> SUPPLIED ENTRIES
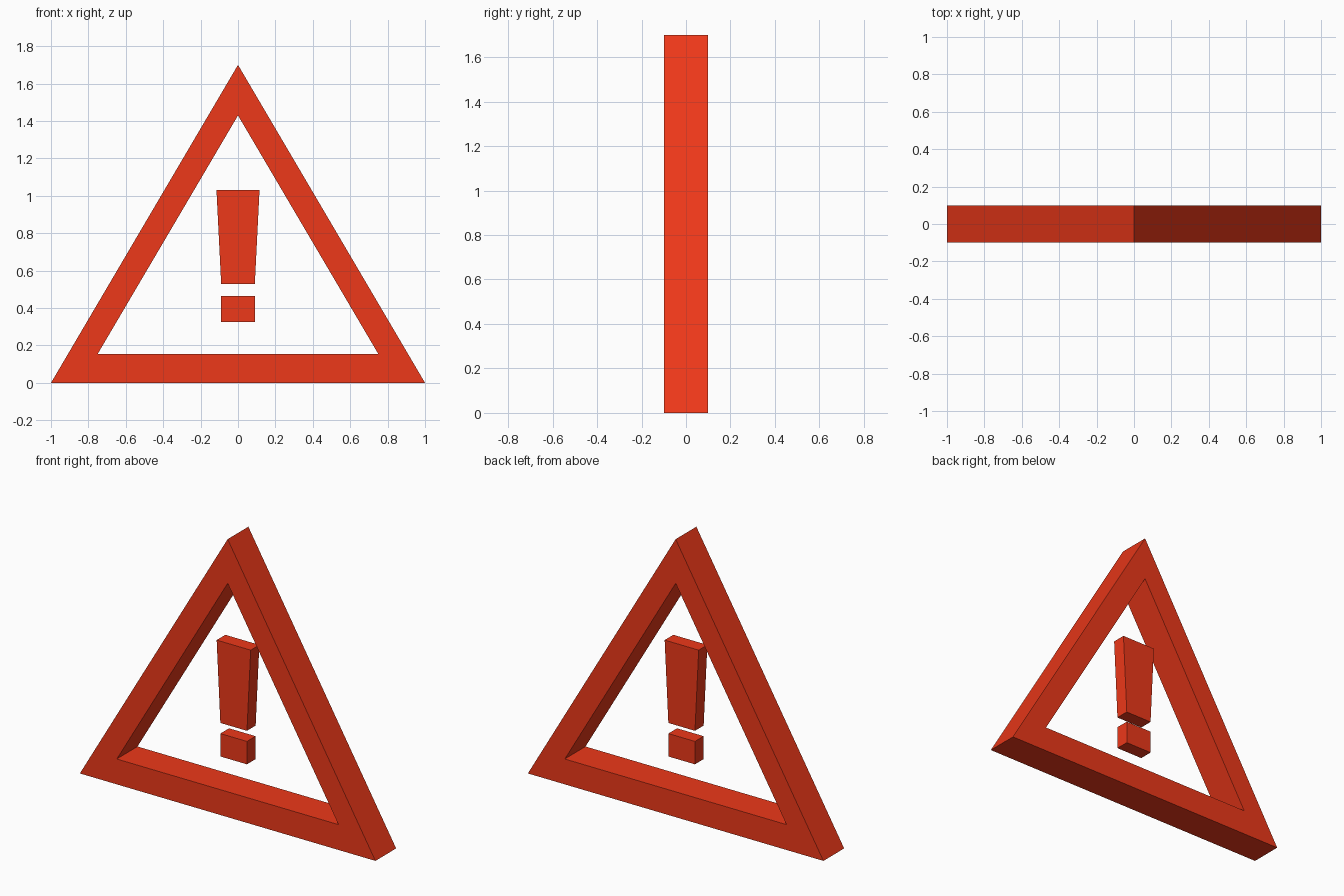
import bpy
import bmesh

if "Cube" in bpy.data.objects:
    bpy.data.objects.remove(bpy.data.objects["Cube"])

red = bpy.data.materials.new("warning_red")
red.diffuse_color = (0.85, 0.04, 0.01, 1.0)
red.use_nodes = True
red.node_tree.nodes["Principled BSDF"].inputs["Base Color"].default_value = red.diffuse_color


def finish(name, bm):
    bmesh.ops.recalc_face_normals(bm, faces=bm.faces)
    mesh = bpy.data.meshes.new(name)
    bm.to_mesh(mesh)
    bm.free()
    mesh.materials.append(red)
    obj = bpy.data.objects.new(name, mesh)
    bpy.context.collection.objects.link(obj)
    return obj


def ring(bm, profile, y):
    return [bm.verts.new((x, y, z)) for x, z in profile]


def prism(name, profile, half_depth):
    bm = bmesh.new()
    front, back = ring(bm, profile, -half_depth), ring(bm, profile, half_depth)
    bm.faces.new(front)
    bm.faces.new(back[::-1])
    n = len(profile)
    for i in range(n):
        j = (i + 1) % n
        bm.faces.new((front[i], front[j], back[j], back[i]))
    return finish(name, bm)


def hollow_prism(name, outer, inner, half_depth):
    # Four rings joined in a closed loop: outer front, outer back, inner back, inner front
    bm = bmesh.new()
    rings = [ring(bm, outer, -half_depth), ring(bm, outer, half_depth),
             ring(bm, inner, half_depth), ring(bm, inner, -half_depth)]
    n = len(outer)
    for k in range(4):
        a, b = rings[k], rings[(k + 1) % 4]
        for i in range(n):
            j = (i + 1) % n
            bm.faces.new((a[i], a[j], b[j], b[i]))
    return finish(name, bm)


# Triangular frame
hollow_prism("triangle_frame",
             [(-1, 0), (1, 0), (0, 1.7)],
             [(-0.75, 0.155), (0.75, 0.155), (0, 1.43)], 0.1)

# Exclamation mark: tapered bar and square dot
prism("mark_bar", [(-0.09, 0.53), (0.09, 0.53), (0.115, 1.03), (-0.115, 1.03)], 0.042)
prism("mark_dot", [(-0.09, 0.325), (0.09, 0.325), (0.09, 0.465), (-0.09, 0.465)], 0.042)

> EXERCISE DESCRIPTION
From the listing above, report the number of lines containing the string "profile", without any accompanying remarks.

> SOLUTION FOR THIS PROBLEM
5